1. Click on the combobox field in design view (viewing the field's properties).
2. In the AfterUpdate Event, select [Event Procedure] in the dropdown.
3. Click the 3 dots ... next to the dropdown box.
4. Add this code:
- To change the controlsource of the text box (which I think you mean):
me.MyFieldName.controlsource = me!MyComboboxFieldName
me.MyFieldName.controlsource = me.MyComboboxFieldName.column(1)
But make sure your form's recordsource supports the new text box's controlsource or you'll only get errors! Hence, you typically don't modify controlsources (and especially not using a Macro routine.) These types of scenarios are for developers who utilize vba coding.
- To change the value in the Text box (which I'm hoping you mean):
me!MyFieldName = me!MyComboboxFieldName
me!MyFieldName = me.MyComboboxFieldName.column(1)
MyComboboxFieldName is the name of your combobox field. Substitute MyFieldName above with the Text field your using. The Text field should have the controlsource based on the correct field in the table but if you're trying to change the controlsource for a global type 'var' variable text box (which I sometimes have to do), then use the first code above.
I wouldn't recommend the macro method. I'd recommend using the vba coding method above.
Also note: If you're working with a form design where you're changing the controlsource of a field and using a 'var' type global variable in your tables (which is usually a sign of someone wanting to change controlsources), be careful. These are heavily dependant upon code working exactly as it should in close coordination with the form's recordsource. I've personally found it to be a bit more problematic changing a field's controlsource property and setting up a 'global' type var system than it was to setup a non-var-global type structure and instead use a simple relational table structure more specific to the program's needs. Global type structures can often double/triple your development time and have little pay-off if you end up continuously modifying the design (as I often see) to support the next program so you can use that structure. Then you have to continously go back to your other designs (which use the same tables), and maintain them versus only maintaing the table structure specific to your program's needs.
If you're trying to globalize on a company scale (or larger), pay very close attention to what you share among programs.

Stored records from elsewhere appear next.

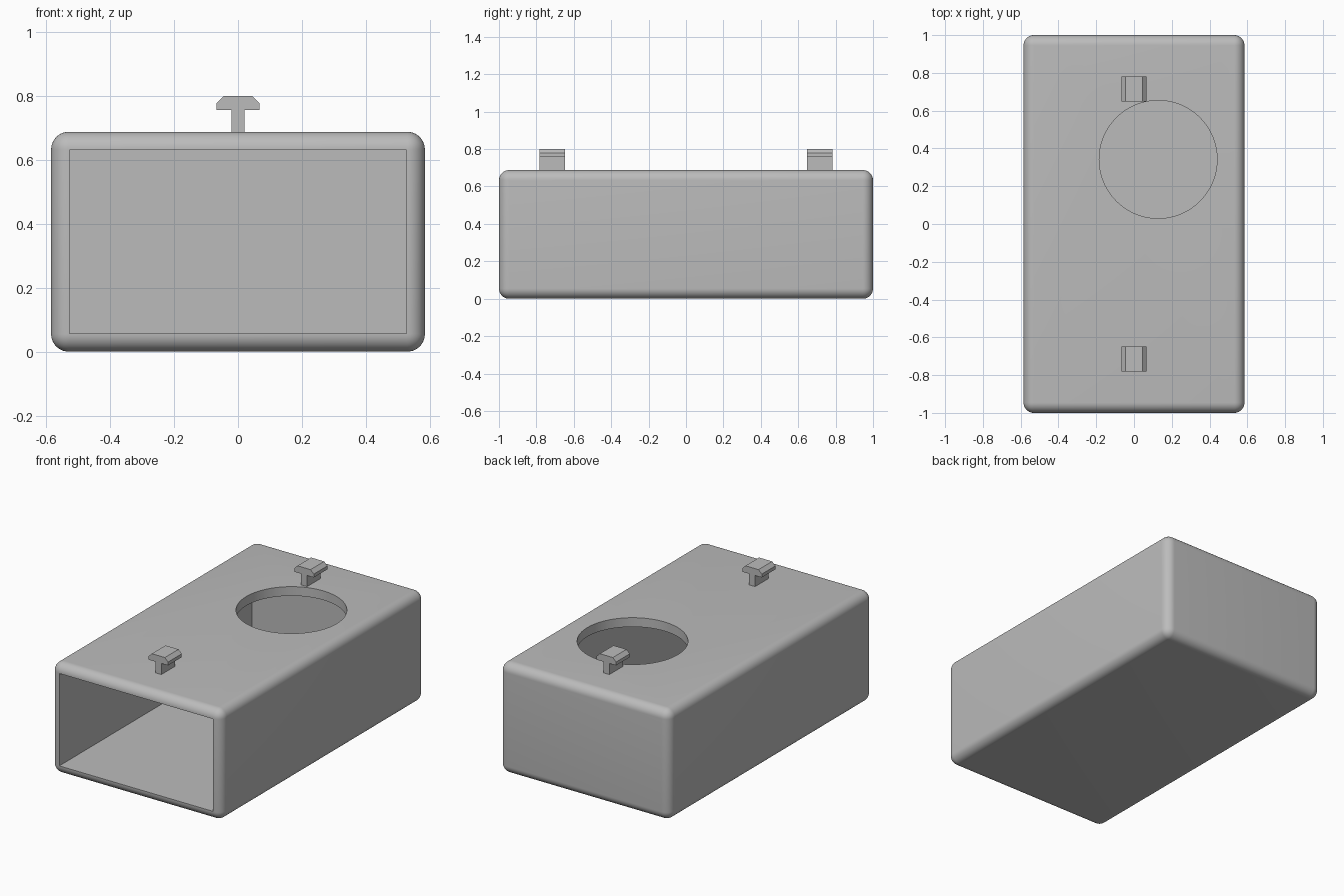
import bpy
import bmesh
import math

default = bpy.data.objects.get("Cube")
if default:
    bpy.data.objects.remove(default, do_unlink=True)

WIDTH, LENGTH, HEIGHT = 1.17, 2.0, 0.688
WALL = 0.057

grey = bpy.data.materials.new("light_grey")
grey.use_nodes = True
grey.diffuse_color = (0.5, 0.5, 0.5, 1)
grey.node_tree.nodes["Principled BSDF"].inputs["Base Color"].default_value = (0.5, 0.5, 0.5, 1)


def box(name, low, high):
    """Box spanning two opposite corners."""
    centre = [(a + b) / 2 for a, b in zip(low, high)]
    bpy.ops.mesh.primitive_cube_add(size=1, location=centre)
    obj = bpy.context.object
    obj.name = name
    obj.scale = [b - a for a, b in zip(low, high)]
    bpy.ops.object.transform_apply(location=True, rotation=True, scale=True)
    obj.data.materials.append(grey)
    return obj


def cut(target, cutter):
    """Subtract the cutter, then discard it."""
    cutter.hide_render = True
    bpy.context.view_layer.objects.active = target
    mod = target.modifiers.new("cut", "BOOLEAN")
    mod.operation = "DIFFERENCE"
    mod.solver = "EXACT"
    mod.object = cutter
    bpy.ops.object.modifier_apply(modifier=mod.name)
    bpy.data.objects.remove(cutter, do_unlink=True)


# Rounded outer housing
hx, hy = WIDTH / 2, LENGTH / 2
housing = box("housing", (-hx, -hy, 0), (hx, hy, HEIGHT))
bevel = housing.modifiers.new("rounding", "BEVEL")
bevel.width = WALL - 0.002
bevel.segments = 10
bpy.ops.object.modifier_apply(modifier=bevel.name)

# Cavity open at the front, closed at the back
cut(housing, box("cavity_cutter", (-hx + WALL, -hy - 0.2, WALL),
                 (hx - WALL, 0.89, HEIGHT - WALL)))

# Round opening through the roof
bpy.ops.mesh.primitive_cylinder_add(vertices=96, radius=0.312, depth=0.3,
                                    location=(0.128, 0.342, HEIGHT))
hole = bpy.context.object
hole.data.materials.append(grey)
cut(housing, hole)

bpy.ops.object.select_all(action="DESELECT")
housing.select_set(True)
bpy.context.view_layer.objects.active = housing
bpy.ops.object.shade_smooth_by_angle(angle=math.radians(30))


# T-shaped hanging hooks: half profile, mirrored and extruded along y
def hook(name, y):
    half = [(0.021, HEIGHT - 0.01), (0.021, 0.757), (0.067, 0.757),
            (0.067, 0.778), (0.045, 0.8)]
    outline = half + [(-x, z) for x, z in reversed(half)]
    bm = bmesh.new()
    face = bm.faces.new([bm.verts.new((x, y - 0.067, z)) for x, z in outline])
    side = bmesh.ops.extrude_face_region(bm, geom=[face])
    verts = [g for g in side["geom"] if isinstance(g, bmesh.types.BMVert)]
    bmesh.ops.translate(bm, verts=verts, vec=(0, 0.134, 0))
    bmesh.ops.recalc_face_normals(bm, faces=bm.faces)
    mesh = bpy.data.meshes.new(name)
    bm.to_mesh(mesh)
    bm.free()
    mesh.materials.append(grey)
    bpy.context.collection.objects.link(bpy.data.objects.new(name, mesh))


hook("front_hook", -0.715)
hook("back_hook", 0.715)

Try to keep these at their most basic form (ie. customer info tables, certain lookup tables). It's often problematic trying to globalize certain tables (ie. such as survey type tables which are program specific.)

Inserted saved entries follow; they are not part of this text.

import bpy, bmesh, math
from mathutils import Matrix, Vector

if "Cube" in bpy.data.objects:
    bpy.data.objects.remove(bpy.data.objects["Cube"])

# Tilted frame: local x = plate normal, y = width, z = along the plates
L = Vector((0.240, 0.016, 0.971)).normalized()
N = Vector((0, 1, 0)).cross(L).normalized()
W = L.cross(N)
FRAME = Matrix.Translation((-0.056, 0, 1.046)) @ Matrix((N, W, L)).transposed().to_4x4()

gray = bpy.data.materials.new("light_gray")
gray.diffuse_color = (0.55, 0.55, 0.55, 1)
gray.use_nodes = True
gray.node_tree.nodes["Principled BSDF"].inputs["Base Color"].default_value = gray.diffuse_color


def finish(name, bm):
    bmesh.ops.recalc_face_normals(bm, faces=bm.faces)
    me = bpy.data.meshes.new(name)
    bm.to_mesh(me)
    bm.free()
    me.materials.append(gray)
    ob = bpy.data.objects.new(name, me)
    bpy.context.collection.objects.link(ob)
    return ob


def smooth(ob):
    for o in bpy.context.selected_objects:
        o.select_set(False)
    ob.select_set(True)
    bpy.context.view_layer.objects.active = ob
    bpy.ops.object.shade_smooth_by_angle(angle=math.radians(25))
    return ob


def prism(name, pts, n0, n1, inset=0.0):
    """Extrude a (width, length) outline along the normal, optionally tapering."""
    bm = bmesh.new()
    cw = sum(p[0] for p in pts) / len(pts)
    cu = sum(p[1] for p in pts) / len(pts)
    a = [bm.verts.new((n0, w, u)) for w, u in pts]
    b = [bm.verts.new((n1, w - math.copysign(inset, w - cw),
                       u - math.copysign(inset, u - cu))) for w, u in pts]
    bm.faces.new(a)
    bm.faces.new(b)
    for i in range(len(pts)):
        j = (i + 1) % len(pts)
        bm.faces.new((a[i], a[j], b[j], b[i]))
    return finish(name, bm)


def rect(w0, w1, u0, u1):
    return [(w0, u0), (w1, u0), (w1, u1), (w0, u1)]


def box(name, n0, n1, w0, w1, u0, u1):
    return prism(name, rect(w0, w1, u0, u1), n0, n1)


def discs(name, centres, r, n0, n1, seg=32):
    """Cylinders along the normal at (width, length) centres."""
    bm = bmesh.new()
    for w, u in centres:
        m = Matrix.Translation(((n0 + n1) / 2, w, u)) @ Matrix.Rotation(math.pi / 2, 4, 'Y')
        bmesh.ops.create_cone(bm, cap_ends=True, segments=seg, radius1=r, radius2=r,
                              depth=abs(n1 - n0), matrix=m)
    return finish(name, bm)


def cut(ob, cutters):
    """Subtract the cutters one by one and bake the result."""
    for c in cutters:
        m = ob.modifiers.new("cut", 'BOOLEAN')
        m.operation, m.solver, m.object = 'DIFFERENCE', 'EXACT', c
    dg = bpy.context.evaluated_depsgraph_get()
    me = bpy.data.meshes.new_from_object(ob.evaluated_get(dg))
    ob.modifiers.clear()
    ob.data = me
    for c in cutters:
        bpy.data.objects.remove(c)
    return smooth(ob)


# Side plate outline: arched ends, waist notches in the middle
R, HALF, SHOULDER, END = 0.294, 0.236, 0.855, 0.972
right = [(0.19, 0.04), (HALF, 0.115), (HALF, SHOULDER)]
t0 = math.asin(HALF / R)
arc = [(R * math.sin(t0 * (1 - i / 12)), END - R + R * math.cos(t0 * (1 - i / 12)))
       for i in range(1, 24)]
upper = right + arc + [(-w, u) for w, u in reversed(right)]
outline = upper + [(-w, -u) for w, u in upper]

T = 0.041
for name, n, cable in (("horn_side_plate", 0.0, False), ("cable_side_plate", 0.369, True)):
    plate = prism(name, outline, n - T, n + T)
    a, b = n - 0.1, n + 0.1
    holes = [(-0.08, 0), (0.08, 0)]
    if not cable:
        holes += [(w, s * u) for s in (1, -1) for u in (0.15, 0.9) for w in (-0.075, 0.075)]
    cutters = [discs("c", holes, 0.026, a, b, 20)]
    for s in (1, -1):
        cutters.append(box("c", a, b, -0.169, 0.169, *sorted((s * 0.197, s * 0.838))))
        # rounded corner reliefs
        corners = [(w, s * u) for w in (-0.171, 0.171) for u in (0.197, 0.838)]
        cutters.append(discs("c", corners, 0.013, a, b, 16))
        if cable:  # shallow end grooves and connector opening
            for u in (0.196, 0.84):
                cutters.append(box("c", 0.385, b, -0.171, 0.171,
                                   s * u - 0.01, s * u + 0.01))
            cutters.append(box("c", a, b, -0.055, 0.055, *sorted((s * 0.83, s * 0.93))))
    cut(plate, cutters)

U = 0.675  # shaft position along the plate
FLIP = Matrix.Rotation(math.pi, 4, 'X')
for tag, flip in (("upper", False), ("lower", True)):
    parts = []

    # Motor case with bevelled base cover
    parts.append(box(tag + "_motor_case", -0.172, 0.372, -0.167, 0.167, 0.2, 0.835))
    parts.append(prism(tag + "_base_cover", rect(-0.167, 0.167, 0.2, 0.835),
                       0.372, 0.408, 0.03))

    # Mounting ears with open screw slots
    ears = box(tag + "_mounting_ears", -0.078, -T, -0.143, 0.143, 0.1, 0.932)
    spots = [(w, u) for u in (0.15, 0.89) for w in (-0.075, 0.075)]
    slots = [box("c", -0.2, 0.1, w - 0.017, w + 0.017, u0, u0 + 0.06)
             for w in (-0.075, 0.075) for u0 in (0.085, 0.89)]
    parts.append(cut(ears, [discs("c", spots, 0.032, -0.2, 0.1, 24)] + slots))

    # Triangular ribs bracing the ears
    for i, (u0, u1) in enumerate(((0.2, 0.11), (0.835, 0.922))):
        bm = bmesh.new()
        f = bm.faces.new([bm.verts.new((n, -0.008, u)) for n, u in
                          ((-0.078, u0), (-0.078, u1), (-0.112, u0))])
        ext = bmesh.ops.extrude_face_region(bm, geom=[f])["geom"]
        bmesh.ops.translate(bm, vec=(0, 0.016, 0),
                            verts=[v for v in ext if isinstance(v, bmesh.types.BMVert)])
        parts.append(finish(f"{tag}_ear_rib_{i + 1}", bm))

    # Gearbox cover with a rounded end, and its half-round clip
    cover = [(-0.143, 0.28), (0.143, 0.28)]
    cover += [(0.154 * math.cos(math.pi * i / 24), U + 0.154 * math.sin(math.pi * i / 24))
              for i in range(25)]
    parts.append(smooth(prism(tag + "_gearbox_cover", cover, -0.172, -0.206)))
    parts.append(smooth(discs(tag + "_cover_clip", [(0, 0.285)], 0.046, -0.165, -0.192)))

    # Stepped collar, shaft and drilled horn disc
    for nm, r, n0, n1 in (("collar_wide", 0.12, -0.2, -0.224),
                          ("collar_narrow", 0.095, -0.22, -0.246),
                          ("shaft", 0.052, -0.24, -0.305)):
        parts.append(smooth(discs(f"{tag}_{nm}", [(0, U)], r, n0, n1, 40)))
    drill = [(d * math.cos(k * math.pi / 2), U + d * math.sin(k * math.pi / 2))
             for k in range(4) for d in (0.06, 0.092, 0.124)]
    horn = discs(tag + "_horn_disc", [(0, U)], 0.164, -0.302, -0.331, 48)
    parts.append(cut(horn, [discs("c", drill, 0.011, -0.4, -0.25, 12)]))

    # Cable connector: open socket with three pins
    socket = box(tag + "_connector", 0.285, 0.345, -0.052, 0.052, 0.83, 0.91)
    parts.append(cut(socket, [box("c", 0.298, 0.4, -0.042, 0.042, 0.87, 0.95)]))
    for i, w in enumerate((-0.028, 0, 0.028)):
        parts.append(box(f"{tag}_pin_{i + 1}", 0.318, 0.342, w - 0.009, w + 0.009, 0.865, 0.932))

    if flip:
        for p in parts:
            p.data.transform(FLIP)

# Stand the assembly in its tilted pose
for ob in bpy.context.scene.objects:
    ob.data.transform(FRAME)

Last edited by pkstormy; 10-11-09 at 15:13.
Expert Database Programming
MSAccess since 1.0, SQL Server since 6.5, Visual Basic (5.0, 6.0)